> _EXTRACTED ENTRIES_:
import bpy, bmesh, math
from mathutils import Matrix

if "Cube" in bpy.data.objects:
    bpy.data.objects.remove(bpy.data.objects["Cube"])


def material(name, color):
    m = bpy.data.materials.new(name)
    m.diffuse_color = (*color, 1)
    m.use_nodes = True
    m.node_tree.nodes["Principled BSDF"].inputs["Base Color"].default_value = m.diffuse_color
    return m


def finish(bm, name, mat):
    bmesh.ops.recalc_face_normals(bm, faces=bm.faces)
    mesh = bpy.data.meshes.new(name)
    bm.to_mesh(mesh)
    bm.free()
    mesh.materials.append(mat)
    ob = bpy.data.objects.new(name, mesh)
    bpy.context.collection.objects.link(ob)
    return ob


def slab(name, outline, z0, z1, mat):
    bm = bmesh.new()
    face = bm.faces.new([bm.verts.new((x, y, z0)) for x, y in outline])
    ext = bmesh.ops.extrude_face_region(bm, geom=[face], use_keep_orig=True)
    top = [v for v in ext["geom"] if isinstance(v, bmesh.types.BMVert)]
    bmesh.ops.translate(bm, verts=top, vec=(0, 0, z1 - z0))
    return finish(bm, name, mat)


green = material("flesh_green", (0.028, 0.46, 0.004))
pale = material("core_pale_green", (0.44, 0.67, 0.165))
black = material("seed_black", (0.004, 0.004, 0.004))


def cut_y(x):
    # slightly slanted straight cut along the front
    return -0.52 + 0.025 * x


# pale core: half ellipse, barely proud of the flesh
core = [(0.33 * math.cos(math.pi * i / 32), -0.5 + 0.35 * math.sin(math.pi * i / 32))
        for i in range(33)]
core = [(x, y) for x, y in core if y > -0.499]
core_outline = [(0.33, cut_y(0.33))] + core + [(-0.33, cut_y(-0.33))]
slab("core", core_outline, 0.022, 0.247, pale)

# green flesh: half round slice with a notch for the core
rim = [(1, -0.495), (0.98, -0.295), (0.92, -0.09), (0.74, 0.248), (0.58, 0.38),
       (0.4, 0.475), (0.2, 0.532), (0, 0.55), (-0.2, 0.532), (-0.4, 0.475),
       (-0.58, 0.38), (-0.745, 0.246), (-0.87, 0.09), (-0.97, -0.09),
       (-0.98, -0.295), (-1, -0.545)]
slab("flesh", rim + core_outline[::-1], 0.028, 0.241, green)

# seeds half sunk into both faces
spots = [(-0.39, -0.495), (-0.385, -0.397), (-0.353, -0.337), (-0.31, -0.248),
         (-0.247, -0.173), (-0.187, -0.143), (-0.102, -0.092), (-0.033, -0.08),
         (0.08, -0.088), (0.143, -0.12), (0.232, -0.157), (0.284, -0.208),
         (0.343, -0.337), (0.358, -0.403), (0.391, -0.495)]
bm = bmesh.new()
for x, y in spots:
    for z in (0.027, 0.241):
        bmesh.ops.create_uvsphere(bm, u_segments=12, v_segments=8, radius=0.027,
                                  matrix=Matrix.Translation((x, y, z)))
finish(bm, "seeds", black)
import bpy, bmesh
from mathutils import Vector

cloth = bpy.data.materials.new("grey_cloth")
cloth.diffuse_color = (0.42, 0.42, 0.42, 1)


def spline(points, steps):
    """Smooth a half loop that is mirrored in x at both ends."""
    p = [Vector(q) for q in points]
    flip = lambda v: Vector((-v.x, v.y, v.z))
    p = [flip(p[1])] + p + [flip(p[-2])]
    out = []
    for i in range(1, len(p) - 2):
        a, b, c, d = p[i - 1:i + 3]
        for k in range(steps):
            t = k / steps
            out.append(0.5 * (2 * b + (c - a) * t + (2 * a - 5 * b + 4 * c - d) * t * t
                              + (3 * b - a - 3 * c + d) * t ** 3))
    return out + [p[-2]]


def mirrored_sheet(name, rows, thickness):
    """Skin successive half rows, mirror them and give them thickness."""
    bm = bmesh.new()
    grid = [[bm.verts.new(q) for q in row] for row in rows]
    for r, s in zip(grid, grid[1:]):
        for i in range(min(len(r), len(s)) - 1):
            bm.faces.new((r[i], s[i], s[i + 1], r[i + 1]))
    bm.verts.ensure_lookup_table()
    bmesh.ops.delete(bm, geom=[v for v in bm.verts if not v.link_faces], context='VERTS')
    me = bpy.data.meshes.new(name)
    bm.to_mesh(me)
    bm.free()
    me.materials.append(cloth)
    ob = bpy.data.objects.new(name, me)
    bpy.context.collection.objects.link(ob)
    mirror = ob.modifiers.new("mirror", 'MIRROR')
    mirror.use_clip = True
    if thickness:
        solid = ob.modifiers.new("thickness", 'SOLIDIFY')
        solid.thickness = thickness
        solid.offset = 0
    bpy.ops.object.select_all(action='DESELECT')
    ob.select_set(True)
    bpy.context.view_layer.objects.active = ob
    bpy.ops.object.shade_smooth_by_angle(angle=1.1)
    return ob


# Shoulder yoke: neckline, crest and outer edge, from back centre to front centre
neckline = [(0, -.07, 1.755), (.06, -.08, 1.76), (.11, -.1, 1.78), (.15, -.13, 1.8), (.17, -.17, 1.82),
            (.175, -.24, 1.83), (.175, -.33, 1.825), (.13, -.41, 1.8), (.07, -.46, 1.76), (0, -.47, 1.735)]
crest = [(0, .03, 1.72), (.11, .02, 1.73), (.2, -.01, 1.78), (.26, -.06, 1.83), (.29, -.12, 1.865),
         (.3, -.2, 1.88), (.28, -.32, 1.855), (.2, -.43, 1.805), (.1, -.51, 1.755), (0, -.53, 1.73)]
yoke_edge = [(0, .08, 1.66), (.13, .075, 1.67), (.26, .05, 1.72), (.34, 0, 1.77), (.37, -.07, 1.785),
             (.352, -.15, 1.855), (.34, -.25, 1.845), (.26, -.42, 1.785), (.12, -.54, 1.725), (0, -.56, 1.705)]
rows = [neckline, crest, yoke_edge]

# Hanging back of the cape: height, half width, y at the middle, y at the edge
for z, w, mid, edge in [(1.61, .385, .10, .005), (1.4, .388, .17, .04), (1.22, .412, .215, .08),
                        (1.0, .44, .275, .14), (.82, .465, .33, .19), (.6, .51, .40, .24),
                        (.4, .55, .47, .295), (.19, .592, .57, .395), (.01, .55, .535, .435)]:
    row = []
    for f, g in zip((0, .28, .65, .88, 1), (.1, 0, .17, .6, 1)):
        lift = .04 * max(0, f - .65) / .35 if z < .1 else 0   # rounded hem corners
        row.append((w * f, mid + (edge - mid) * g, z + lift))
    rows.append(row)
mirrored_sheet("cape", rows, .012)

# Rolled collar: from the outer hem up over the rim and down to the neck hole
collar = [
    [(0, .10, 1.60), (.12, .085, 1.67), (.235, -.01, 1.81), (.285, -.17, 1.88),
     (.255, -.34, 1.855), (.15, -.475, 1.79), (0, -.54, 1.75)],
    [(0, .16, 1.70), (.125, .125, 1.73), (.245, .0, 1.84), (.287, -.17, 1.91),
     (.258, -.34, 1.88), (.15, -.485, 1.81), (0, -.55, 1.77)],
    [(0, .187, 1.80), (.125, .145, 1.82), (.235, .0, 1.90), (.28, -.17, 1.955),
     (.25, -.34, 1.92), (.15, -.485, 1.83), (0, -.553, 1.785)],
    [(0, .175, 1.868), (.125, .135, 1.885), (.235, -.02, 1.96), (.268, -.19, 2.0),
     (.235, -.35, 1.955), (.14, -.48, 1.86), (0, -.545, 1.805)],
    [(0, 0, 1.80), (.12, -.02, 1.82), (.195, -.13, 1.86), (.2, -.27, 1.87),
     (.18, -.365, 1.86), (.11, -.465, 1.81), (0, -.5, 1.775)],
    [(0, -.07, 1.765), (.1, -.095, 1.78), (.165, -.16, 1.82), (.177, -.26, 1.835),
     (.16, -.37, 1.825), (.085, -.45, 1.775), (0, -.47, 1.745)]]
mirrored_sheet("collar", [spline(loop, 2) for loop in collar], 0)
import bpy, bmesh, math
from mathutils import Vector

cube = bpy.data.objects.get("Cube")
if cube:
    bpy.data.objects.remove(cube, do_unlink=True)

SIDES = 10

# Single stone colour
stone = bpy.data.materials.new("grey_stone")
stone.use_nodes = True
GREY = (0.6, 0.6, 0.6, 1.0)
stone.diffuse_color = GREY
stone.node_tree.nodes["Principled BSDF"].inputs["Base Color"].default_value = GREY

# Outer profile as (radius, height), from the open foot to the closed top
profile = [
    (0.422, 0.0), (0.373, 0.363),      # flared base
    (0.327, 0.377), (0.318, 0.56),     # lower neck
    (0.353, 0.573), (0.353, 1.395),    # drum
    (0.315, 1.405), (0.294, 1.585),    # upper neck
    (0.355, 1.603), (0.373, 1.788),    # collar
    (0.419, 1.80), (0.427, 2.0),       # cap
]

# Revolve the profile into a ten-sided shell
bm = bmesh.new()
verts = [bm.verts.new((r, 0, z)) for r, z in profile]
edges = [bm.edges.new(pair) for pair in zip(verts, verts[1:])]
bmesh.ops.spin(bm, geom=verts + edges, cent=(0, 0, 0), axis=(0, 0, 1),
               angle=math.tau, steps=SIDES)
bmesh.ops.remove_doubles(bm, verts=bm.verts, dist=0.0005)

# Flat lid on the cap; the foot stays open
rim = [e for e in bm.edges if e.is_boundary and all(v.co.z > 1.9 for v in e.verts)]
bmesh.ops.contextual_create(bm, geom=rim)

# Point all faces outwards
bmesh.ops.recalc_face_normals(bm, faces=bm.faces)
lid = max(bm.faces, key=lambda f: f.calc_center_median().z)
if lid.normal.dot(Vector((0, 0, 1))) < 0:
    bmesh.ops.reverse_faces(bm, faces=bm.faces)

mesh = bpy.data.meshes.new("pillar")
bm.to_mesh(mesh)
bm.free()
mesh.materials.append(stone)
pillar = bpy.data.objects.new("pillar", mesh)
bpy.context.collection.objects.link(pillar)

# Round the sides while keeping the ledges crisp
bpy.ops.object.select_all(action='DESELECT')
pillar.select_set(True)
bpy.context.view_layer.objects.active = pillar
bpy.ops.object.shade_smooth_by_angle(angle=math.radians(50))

> _ABOUT THIS EXERCISE_:
Your answer consists solely of the lines from the top of the records above through the line that contains "m.use_nodes = True", each echoed exactly.

> _OUTPUT OF THE TASK_:
import bpy, bmesh, math
from mathutils import Matrix

if "Cube" in bpy.data.objects:
    bpy.data.objects.remove(bpy.data.objects["Cube"])


def material(name, color):
    m = bpy.data.materials.new(name)
    m.diffuse_color = (*color, 1)
    m.use_nodes = True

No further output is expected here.